* **WORK REQUEST**:
Only the lines with "battlement" in the entries below belong in the answer; please copy them.

* **MATERIAL SUPPLIED**:
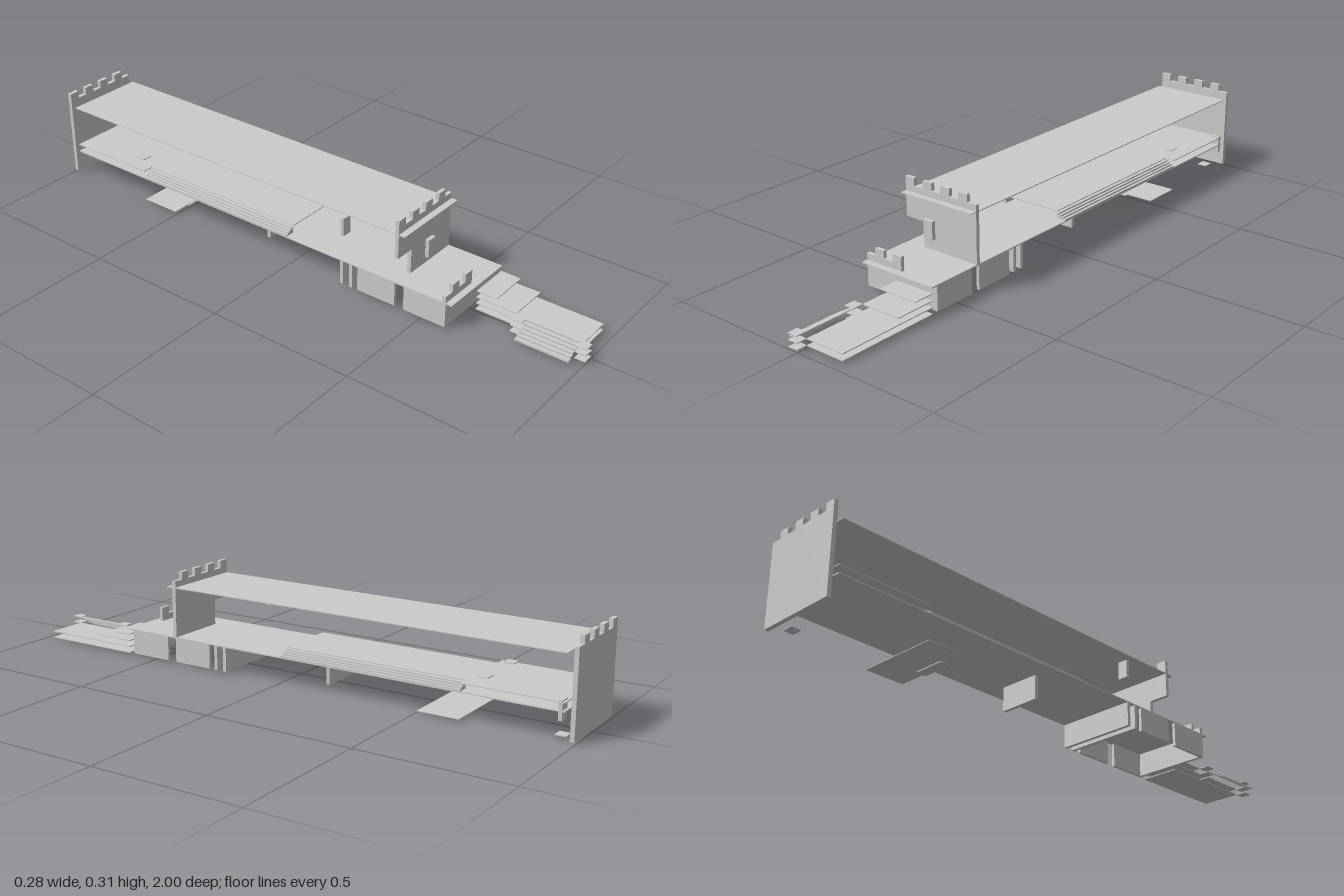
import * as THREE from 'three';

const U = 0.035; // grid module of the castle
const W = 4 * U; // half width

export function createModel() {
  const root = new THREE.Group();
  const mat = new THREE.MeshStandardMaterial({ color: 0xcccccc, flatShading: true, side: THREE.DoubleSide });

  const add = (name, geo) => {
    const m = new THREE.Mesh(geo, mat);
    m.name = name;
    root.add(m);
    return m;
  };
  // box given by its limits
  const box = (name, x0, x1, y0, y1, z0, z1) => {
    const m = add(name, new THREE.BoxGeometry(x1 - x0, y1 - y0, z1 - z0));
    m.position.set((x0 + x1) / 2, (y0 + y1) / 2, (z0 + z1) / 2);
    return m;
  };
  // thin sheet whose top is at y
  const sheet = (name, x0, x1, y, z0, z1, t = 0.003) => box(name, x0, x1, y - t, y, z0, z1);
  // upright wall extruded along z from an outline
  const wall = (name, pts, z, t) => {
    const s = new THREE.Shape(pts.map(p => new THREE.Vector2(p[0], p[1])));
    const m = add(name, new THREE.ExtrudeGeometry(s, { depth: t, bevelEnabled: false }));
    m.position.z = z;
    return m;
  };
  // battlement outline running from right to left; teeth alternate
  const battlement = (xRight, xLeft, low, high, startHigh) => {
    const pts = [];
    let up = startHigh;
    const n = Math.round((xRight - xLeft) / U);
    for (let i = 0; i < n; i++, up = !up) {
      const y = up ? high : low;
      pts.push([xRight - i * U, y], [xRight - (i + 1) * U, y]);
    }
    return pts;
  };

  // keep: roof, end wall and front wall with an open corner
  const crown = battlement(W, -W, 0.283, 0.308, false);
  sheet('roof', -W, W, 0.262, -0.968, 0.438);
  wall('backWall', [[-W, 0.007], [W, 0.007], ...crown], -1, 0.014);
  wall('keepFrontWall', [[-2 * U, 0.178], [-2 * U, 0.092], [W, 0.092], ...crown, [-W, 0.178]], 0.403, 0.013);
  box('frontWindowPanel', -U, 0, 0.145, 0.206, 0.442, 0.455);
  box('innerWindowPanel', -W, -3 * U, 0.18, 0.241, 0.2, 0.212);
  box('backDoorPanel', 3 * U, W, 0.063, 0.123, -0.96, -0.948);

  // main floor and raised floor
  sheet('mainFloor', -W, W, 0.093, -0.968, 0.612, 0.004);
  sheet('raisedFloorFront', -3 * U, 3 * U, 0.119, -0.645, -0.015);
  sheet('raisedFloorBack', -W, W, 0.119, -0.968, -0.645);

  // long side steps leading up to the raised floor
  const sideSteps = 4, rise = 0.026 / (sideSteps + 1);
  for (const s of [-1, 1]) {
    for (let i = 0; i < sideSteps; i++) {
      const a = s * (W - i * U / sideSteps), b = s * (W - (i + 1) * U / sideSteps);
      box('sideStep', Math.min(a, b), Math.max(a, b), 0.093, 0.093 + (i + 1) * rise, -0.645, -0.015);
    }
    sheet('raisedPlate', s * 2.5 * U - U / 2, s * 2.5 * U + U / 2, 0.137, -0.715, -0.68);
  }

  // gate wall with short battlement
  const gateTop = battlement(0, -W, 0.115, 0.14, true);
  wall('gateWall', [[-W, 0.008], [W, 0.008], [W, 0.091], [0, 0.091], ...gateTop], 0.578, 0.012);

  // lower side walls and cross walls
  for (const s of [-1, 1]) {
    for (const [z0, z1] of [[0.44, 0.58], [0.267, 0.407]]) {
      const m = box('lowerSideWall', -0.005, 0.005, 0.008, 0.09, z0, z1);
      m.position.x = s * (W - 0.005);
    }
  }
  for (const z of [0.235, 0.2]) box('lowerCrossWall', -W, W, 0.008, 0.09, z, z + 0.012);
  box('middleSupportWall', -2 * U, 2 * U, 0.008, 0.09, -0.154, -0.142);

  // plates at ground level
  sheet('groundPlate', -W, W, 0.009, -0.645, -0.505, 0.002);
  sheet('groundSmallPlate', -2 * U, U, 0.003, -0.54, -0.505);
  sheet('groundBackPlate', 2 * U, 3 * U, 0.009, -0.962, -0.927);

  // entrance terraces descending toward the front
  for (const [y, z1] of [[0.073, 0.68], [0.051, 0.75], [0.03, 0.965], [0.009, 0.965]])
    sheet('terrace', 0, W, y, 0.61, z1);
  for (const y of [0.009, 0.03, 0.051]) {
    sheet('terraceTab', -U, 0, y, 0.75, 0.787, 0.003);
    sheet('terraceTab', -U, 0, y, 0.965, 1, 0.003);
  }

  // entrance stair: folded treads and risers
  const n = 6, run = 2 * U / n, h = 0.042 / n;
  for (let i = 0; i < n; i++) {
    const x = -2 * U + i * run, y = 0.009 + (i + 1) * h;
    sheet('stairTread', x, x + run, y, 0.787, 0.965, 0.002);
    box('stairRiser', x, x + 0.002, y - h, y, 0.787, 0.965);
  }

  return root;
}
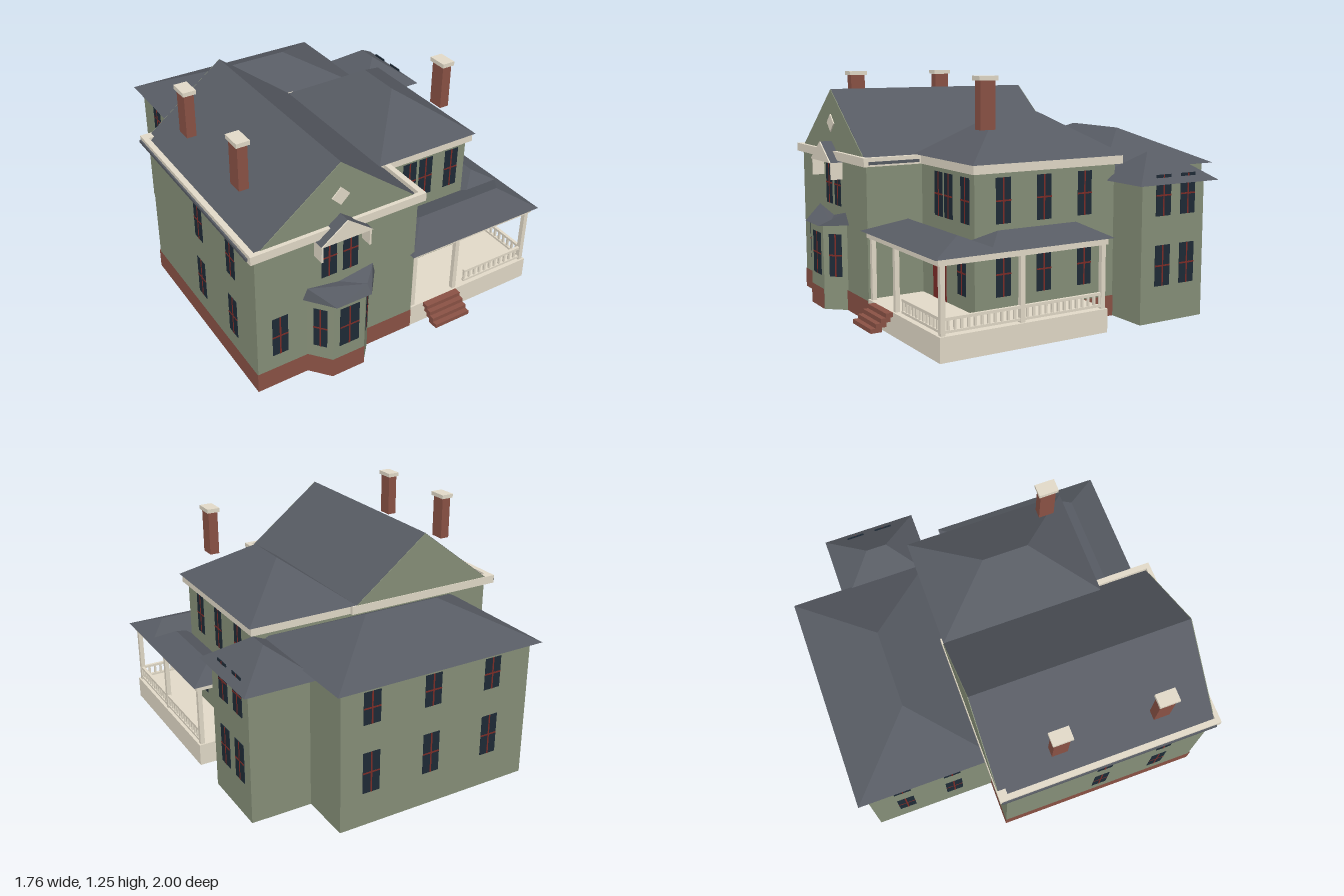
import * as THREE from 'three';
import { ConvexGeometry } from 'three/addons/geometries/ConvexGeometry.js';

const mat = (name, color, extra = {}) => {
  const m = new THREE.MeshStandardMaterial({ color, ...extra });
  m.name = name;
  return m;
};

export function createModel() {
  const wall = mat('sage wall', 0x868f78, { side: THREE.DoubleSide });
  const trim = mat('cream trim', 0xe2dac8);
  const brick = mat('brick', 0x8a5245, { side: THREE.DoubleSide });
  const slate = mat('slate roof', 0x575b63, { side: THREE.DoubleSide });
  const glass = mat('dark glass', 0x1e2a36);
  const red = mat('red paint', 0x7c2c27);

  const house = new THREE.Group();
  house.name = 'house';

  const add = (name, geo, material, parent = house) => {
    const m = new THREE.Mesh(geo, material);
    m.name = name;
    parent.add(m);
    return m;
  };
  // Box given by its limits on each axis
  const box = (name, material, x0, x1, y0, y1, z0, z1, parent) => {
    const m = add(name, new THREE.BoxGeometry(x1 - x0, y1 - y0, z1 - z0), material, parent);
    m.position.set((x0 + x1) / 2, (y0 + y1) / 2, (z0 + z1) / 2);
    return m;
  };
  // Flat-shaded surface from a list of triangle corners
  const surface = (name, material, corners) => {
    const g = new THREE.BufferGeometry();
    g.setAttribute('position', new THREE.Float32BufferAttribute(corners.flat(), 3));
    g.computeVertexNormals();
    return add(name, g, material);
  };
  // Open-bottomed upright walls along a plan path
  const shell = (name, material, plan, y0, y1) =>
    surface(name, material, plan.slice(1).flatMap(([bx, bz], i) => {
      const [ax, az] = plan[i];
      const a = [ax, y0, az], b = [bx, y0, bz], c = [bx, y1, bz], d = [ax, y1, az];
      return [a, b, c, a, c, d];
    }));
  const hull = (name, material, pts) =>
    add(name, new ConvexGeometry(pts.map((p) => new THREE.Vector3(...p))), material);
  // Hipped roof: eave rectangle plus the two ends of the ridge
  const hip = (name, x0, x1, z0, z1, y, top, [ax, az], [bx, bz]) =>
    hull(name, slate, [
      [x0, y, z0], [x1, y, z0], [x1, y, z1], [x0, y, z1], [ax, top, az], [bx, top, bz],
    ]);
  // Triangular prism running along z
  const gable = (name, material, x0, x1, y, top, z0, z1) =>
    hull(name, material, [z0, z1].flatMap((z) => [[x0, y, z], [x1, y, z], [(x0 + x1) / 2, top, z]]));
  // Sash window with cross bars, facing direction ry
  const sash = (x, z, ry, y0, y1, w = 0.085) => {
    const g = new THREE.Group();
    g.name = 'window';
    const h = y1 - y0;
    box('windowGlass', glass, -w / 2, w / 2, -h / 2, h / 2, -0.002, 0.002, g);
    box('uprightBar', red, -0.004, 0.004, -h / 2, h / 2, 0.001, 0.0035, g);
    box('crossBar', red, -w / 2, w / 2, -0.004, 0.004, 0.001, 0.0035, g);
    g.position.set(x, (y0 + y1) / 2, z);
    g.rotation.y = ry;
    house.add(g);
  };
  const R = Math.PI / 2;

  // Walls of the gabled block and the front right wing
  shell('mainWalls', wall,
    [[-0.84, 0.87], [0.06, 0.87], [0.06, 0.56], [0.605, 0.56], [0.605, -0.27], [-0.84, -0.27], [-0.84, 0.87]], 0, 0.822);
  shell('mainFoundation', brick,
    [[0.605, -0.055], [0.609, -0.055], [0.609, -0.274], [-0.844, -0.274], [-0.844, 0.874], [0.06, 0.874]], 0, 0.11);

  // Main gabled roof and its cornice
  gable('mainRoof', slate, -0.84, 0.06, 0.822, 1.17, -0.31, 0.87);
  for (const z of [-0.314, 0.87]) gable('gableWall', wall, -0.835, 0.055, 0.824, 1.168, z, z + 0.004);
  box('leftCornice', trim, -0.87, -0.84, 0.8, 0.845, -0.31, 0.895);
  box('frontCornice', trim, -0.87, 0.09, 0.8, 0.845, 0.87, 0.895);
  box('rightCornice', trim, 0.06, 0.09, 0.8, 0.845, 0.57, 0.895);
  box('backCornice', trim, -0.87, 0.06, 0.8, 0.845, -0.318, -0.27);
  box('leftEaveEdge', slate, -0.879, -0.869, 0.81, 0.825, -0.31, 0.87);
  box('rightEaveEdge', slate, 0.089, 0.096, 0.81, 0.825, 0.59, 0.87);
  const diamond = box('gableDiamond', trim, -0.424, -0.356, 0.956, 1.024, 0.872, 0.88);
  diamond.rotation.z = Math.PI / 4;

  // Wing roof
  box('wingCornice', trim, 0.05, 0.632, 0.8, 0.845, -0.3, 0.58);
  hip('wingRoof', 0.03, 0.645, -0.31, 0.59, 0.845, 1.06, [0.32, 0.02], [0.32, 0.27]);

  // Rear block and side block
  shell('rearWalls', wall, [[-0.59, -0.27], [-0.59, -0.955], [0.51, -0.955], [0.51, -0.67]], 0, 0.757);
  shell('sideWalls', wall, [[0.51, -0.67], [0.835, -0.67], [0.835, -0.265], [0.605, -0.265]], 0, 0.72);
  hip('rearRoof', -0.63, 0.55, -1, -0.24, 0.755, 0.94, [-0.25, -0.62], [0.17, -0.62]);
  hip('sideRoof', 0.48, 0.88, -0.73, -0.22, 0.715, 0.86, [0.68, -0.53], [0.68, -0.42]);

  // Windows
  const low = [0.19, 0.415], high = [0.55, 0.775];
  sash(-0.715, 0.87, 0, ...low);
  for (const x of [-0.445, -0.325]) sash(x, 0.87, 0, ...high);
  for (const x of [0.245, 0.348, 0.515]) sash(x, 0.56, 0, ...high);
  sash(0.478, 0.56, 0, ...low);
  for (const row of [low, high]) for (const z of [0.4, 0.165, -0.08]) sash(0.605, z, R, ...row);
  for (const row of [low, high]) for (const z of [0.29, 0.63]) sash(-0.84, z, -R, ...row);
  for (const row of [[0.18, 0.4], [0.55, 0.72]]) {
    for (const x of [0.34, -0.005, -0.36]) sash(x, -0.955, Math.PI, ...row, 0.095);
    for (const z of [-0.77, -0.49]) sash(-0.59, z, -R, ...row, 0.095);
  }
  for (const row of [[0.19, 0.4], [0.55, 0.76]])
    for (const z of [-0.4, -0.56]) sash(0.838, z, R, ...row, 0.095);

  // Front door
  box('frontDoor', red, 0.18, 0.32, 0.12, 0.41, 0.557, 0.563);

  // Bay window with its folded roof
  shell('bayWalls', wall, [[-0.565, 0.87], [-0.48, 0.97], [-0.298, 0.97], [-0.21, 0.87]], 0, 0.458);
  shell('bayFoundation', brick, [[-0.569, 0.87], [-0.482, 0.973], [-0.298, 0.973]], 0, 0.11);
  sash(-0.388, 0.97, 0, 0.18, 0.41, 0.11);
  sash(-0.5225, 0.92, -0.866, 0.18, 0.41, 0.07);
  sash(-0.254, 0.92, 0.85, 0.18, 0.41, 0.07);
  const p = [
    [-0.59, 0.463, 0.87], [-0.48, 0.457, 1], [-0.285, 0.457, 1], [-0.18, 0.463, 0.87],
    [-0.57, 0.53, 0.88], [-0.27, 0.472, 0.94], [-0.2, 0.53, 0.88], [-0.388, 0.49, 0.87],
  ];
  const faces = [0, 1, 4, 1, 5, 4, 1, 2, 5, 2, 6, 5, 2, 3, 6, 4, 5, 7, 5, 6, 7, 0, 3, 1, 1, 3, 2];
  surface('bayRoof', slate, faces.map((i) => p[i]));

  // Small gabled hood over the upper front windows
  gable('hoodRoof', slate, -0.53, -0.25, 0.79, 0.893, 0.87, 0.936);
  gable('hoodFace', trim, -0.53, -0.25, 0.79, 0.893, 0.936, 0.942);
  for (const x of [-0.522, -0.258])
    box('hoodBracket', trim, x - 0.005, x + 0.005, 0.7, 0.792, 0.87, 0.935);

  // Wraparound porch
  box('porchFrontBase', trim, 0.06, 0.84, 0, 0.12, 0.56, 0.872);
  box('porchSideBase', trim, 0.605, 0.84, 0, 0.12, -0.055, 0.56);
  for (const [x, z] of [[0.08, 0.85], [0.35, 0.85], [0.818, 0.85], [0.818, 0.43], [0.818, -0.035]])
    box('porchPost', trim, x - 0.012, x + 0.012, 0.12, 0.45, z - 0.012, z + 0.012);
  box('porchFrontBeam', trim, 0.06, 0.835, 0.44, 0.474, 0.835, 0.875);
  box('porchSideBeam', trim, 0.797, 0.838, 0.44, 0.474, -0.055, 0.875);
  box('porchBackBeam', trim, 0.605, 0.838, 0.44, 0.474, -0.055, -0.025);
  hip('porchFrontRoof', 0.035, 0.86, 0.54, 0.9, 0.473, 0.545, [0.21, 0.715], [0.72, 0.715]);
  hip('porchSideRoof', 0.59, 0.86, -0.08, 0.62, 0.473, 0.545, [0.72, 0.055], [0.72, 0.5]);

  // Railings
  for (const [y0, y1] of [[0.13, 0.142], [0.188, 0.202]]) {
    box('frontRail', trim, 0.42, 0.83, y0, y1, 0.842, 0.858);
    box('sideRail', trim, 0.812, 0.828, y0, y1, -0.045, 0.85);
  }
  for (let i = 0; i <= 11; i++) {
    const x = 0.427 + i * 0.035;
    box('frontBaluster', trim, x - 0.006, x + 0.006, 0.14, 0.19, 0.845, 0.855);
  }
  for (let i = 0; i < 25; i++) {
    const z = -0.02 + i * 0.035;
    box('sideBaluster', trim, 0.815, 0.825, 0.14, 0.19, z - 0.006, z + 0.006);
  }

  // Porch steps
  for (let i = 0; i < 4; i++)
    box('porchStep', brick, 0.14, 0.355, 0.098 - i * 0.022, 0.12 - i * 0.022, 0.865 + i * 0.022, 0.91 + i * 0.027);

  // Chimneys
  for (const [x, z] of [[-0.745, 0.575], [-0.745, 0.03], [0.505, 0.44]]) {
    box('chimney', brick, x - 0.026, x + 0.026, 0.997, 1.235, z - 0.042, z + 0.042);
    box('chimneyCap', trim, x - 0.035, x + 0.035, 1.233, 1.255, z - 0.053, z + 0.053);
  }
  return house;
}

* **EXERCISE RESPONSE**:
  // battlement outline running from right to left; teeth alternate
  const battlement = (xRight, xLeft, low, high, startHigh) => {
  const crown = battlement(W, -W, 0.283, 0.308, false);
  // gate wall with short battlement
  const gateTop = battlement(0, -W, 0.115, 0.14, true);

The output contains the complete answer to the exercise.